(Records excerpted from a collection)
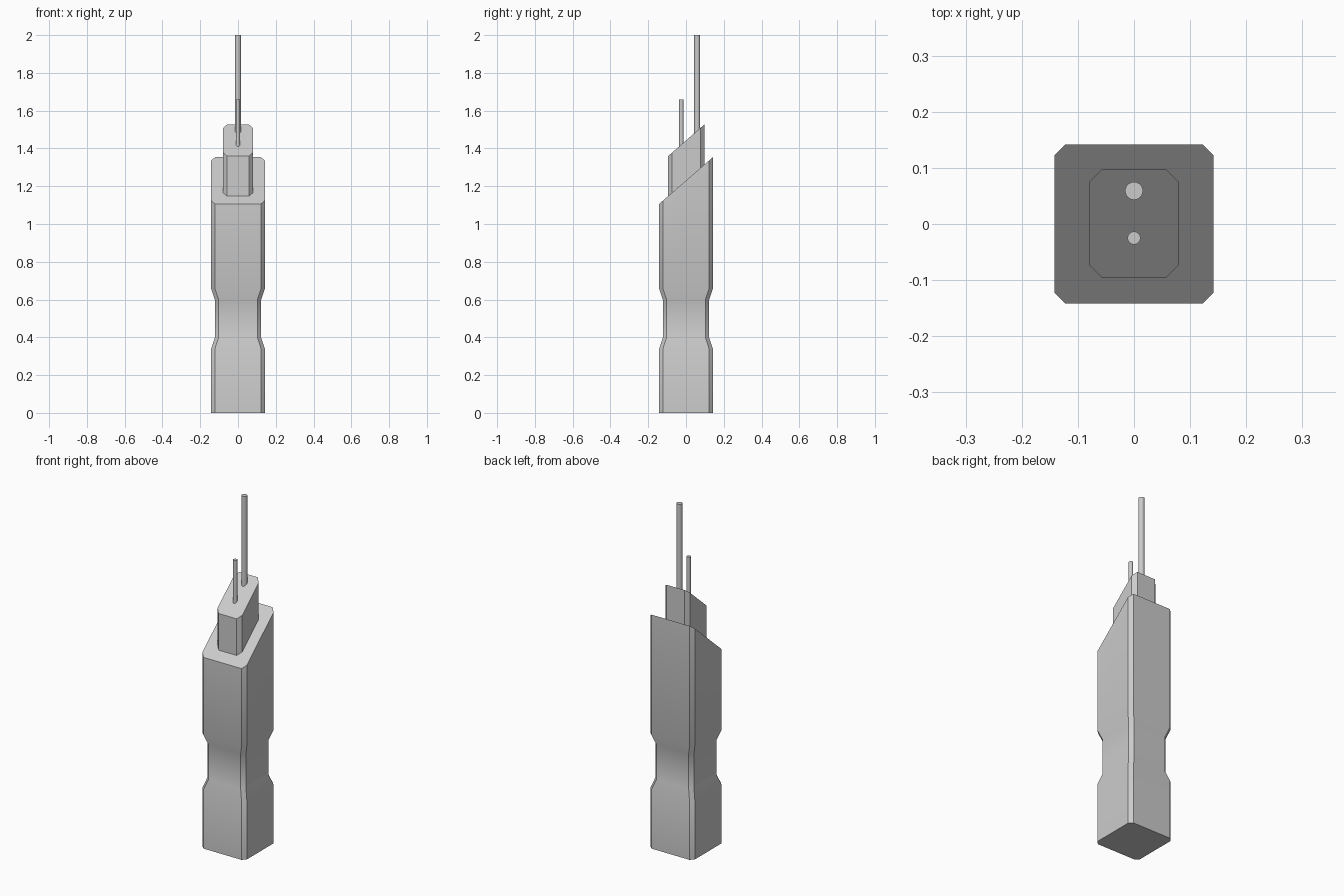
import bpy, bmesh, math

SLOPE = 0.87  # rise of the slanted roofs, front to back

old = bpy.data.objects.get("Cube")
if old:
    bpy.data.objects.remove(old, do_unlink=True)

concrete = bpy.data.materials.new("light_grey")
concrete.use_nodes = True
colour = (0.6, 0.6, 0.6, 1)
concrete.diffuse_color = colour
concrete.node_tree.nodes["Principled BSDF"].inputs["Base Color"].default_value = colour


def finish(obj, name):
    obj.name = name
    obj.data.materials.clear()
    obj.data.materials.append(concrete)
    bpy.ops.object.select_all(action='DESELECT')
    obj.select_set(True)
    bpy.context.view_layer.objects.active = obj
    bpy.ops.object.shade_smooth_by_angle(angle=math.radians(32))


def outline(hx, hy, c):
    """Rectangle with cut corners, counter-clockwise."""
    return [(hx - c, -hy), (hx, c - hy), (hx, hy - c), (hx - c, hy),
            (c - hx, hy), (-hx, hy - c), (-hx, c - hy), (c - hx, -hy)]


def tower(name, sections, cut, y=0.0):
    """Loft sections of (half x, half y, z at the middle, slope)."""
    bm = bmesh.new()
    rings = [[bm.verts.new((px, py + y, z + slope * py))
              for px, py in outline(hx, hy, cut)]
             for hx, hy, z, slope in sections]
    for low, high in zip(rings, rings[1:]):
        for i in range(len(low)):
            j = (i + 1) % len(low)
            bm.faces.new((low[i], low[j], high[j], high[i]))
    bm.faces.new(rings[0][::-1])
    bm.faces.new(rings[-1])
    mesh = bpy.data.meshes.new(name)
    bm.to_mesh(mesh)
    bm.free()
    obj = bpy.data.objects.new(name, mesh)
    bpy.context.collection.objects.link(obj)
    finish(obj, name)


def mast(name, y, radius, bottom, top):
    bpy.ops.mesh.primitive_cylinder_add(
        vertices=24, radius=radius, depth=top - bottom,
        location=(0, y, (top + bottom) / 2))
    finish(bpy.context.object, name)


# Main shaft with a narrow waist and slanted roof
W, N = 0.142, 0.123
tower("main_shaft", [(W, W, 0, 0), (W, W, 0.34, 0), (N, N, 0.398, 0),
                     (N, N, 0.6, 0), (W, W, 0.657, 0), (W, W, 1.23, SLOPE)], 0.02)

# Smaller block standing on the slanted roof
tower("upper_block", [(0.079, 0.096, 1.23, SLOPE),
                      (0.079, 0.096, 1.443, SLOPE)], 0.021, y=0.001)

# Masts rising out of the upper block
mast("tall_mast", 0.059, 0.016, 1.45, 2.0)
mast("short_mast", -0.025, 0.0115, 1.38, 1.66)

▶ [Problem description]: Word for word, restate all of the records. Exclude the pictures.

▶ [Your solution]:
import bpy, bmesh, math

SLOPE = 0.87  # rise of the slanted roofs, front to back

old = bpy.data.objects.get("Cube")
if old:
    bpy.data.objects.remove(old, do_unlink=True)

concrete = bpy.data.materials.new("light_grey")
concrete.use_nodes = True
colour = (0.6, 0.6, 0.6, 1)
concrete.diffuse_color = colour
concrete.node_tree.nodes["Principled BSDF"].inputs["Base Color"].default_value = colour


def finish(obj, name):
    obj.name = name
    obj.data.materials.clear()
    obj.data.materials.append(concrete)
    bpy.ops.object.select_all(action='DESELECT')
    obj.select_set(True)
    bpy.context.view_layer.objects.active = obj
    bpy.ops.object.shade_smooth_by_angle(angle=math.radians(32))


def outline(hx, hy, c):
    """Rectangle with cut corners, counter-clockwise."""
    return [(hx - c, -hy), (hx, c - hy), (hx, hy - c), (hx - c, hy),
            (c - hx, hy), (-hx, hy - c), (-hx, c - hy), (c - hx, -hy)]


def tower(name, sections, cut, y=0.0):
    """Loft sections of (half x, half y, z at the middle, slope)."""
    bm = bmesh.new()
    rings = [[bm.verts.new((px, py + y, z + slope * py))
              for px, py in outline(hx, hy, cut)]
             for hx, hy, z, slope in sections]
    for low, high in zip(rings, rings[1:]):
        for i in range(len(low)):
            j = (i + 1) % len(low)
            bm.faces.new((low[i], low[j], high[j], high[i]))
    bm.faces.new(rings[0][::-1])
    bm.faces.new(rings[-1])
    mesh = bpy.data.meshes.new(name)
    bm.to_mesh(mesh)
    bm.free()
    obj = bpy.data.objects.new(name, mesh)
    bpy.context.collection.objects.link(obj)
    finish(obj, name)


def mast(name, y, radius, bottom, top):
    bpy.ops.mesh.primitive_cylinder_add(
        vertices=24, radius=radius, depth=top - bottom,
        location=(0, y, (top + bottom) / 2))
    finish(bpy.context.object, name)


# Main shaft with a narrow waist and slanted roof
W, N = 0.142, 0.123
tower("main_shaft", [(W, W, 0, 0), (W, W, 0.34, 0), (N, N, 0.398, 0),
                     (N, N, 0.6, 0), (W, W, 0.657, 0), (W, W, 1.23, SLOPE)], 0.02)

# Smaller block standing on the slanted roof
tower("upper_block", [(0.079, 0.096, 1.23, SLOPE),
                      (0.079, 0.096, 1.443, SLOPE)], 0.021, y=0.001)

# Masts rising out of the upper block
mast("tall_mast", 0.059, 0.016, 1.45, 2.0)
mast("short_mast", -0.025, 0.0115, 1.38, 1.66)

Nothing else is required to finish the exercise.